Very often, organizations jump into adopting the parent brand strategy in a bid to leverage the parent brand’s equity, without thorough considerations on whether it is the most suitable approach. Such an approach must be thought through carefully: creating a new brand takes resources and effort, but is sometimes necessary in order to prevent brand dilution. This is especially true in cases whereby it involves extension into new product categories or target segments for a brand with limited brand stretch.
A premium, all-inclusive holiday village resort brand ClubMed wanted to cater its offerings to the middle-high income Chinese consumers in China. Through strategic analysis and research validation with the target audiences, ClubMed, together with Labbrand, established that development of another brand endorsed by ClubMed would be the ideal approach in order not to dilute the ClubMed brand. Joyview by ClubMed, a relaxation resort brand with flexible packages for local Chinese, is thus born.
5. Expressing the relationship structure – Verbally and visually
Once the structure has been defined, naturally it needs to be communicated, both verbally and visually. Verbal and visual expressions form strong associative cues that affect the overall perception of the brand and its offerings. Hence, a good design should fulfill strategic purposes besides being aesthetically beautiful.
However, what we often see are cases whereby teams work in a reversed manner, launching directly into design work without much consideration on the impact the finished product will have on brand architecture. Having the brand architecture strategy defined before embarking on design not only helps the organization achieve efficiency during developmental stages, but also works towards building a consistent brand image that does not confuses consumers. Most importantly, the brand equity gets built upon the desired brand in the long run.
To accumulate and concentrate all brand equity towards the parent brand, Citi has migrated to a master brand strategy over the past few years. For instance, the consumer banking division, though still called and known as “Citibank”, has taken on the same parent brand visual identity.
Expression does not stop at the logo itself, but continues in expression of the relationship with parent brand, and in cases of co-branding, the relationship with partner brands. Which brand plays a more prominent role and hence has higher visibility in terms of visual hierarchy? How should the brand’s identity be presented in cases of co-branding or endorsement?
Having clear structure and guidelines on how to verbally and visually portray these brand architectural relationships not only makes on-going brand management easier and more effective, but also helps to build up product line brand equity for future product extension, as illustrated by Knorr example below. Flexibility removes constraint and operational challenges but it usually comes at an expense of a more consistent and strong brand equity.
The next time, before you jump into ‘creating a new sub-brand’ with its own name and design identity system in hopes of getting more eyeball, stop and think through the above five points from the perspective of brand architecture strategy. Is creating a new sub-brand really the right way to go? Are you applying the best solution to leverage existing brand equity? Perhaps, the review might just point you in the opposite direction.

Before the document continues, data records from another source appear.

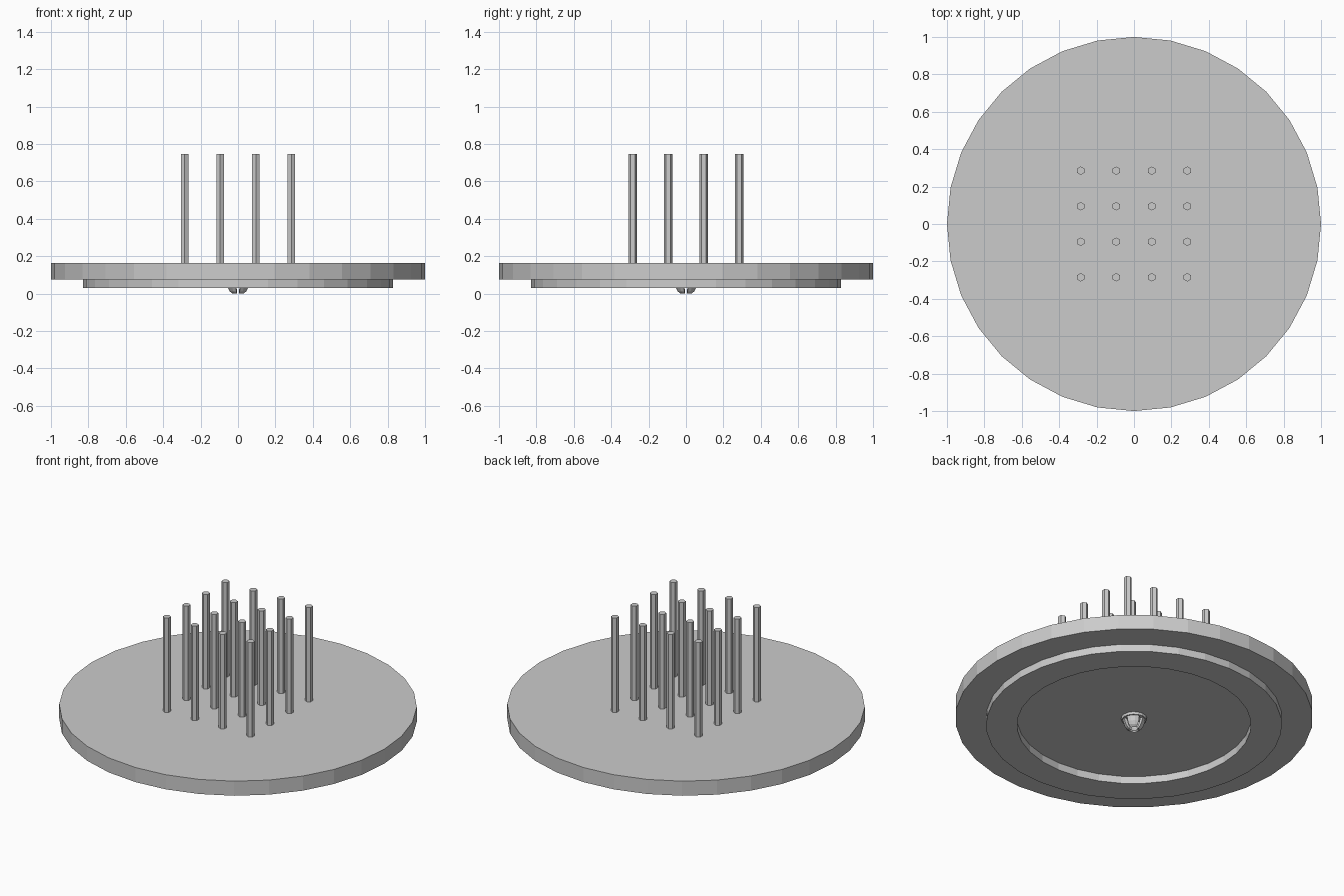
import bpy, bmesh, math

if "Cube" in bpy.data.objects:
    bpy.data.objects.remove(bpy.data.objects["Cube"])

grey = bpy.data.materials.new("plain grey")
grey.diffuse_color = (0.6, 0.6, 0.6, 1)
grey.use_nodes = True
grey.node_tree.nodes["Principled BSDF"].inputs["Base Color"].default_value = grey.diffuse_color


def finish(name, bm):
    bmesh.ops.recalc_face_normals(bm, faces=bm.faces)
    mesh = bpy.data.meshes.new(name)
    bm.to_mesh(mesh)
    bm.free()
    mesh.materials.append(grey)
    obj = bpy.data.objects.new(name, mesh)
    bpy.context.collection.objects.link(obj)
    return obj


def prism(name, x, y, radius, z0, z1, sides, turn=0.0):
    bm = bmesh.new()
    ring = [bm.verts.new((x + radius * math.cos(turn + i * math.tau / sides),
                          y + radius * math.sin(turn + i * math.tau / sides), z0))
            for i in range(sides)]
    base = bm.faces.new(ring)
    top = bmesh.ops.extrude_face_region(bm, geom=[base], use_keep_orig=True)
    for v in top["geom"]:
        if isinstance(v, bmesh.types.BMVert):
            v.co.z = z1
    return finish(name, bm)


def lathe(name, profile, start, sweep, steps):
    """Sweep a closed (radius, z) profile about the z axis, capping partial sweeps."""
    bm = bmesh.new()
    full = sweep >= math.tau - 1e-4
    count = steps if full else steps + 1
    rings = []
    for i in range(count):
        a = start + sweep * i / steps
        rings.append([bm.verts.new((r * math.cos(a), r * math.sin(a), z)) for r, z in profile])
    n = len(profile)
    for i in range(steps):
        a, b = rings[i], rings[(i + 1) % count]
        for j in range(n):
            k = (j + 1) % n
            bm.faces.new((a[j], a[k], b[k], b[j]))
    if not full:
        bm.faces.new(rings[0])
        bm.faces.new(rings[-1])
    return finish(name, bm)


# Main round plate and the raised rim beneath it
prism("plate", 0, 0, 1.0, 0.075, 0.165, 32)
lathe("under_rim", [(0.655, 0.03), (0.828, 0.03), (0.828, 0.08), (0.655, 0.08)], 0, math.tau, 32)

# Grid of hexagonal pegs
spots = (-0.285, -0.095, 0.095, 0.285)
for row, y in enumerate(spots):
    for col, x in enumerate(spots):
        prism(f"peg_{row}_{col}", x, y, 0.0225, 0.16, 0.748, 6, math.pi / 2)

# Small claw hub under the centre: four curved, tapering claws
claw = [(0.068, 0.08), (0.055, 0.03), (0.045, 0.012), (0.03, 0.0),
        (0.024, 0.008), (0.036, 0.03), (0.05, 0.08)]
for i in range(4):
    lathe(f"hub_claw_{i}", claw, i * math.pi / 2 + 0.2, math.pi / 2 - 0.4, 3)
lathe("hub_collar", [(0.05, 0.06), (0.07, 0.06), (0.073, 0.08), (0.05, 0.08)], 0, math.tau, 16)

Having a well-laid out strategy is half the battle won. Investing in a well-thought through brand architecture strategy can help to lay the foundation for long-term targeted brand growth. It’s time to give brand architecture its deserving attention and make decision-making clearer for the consumers.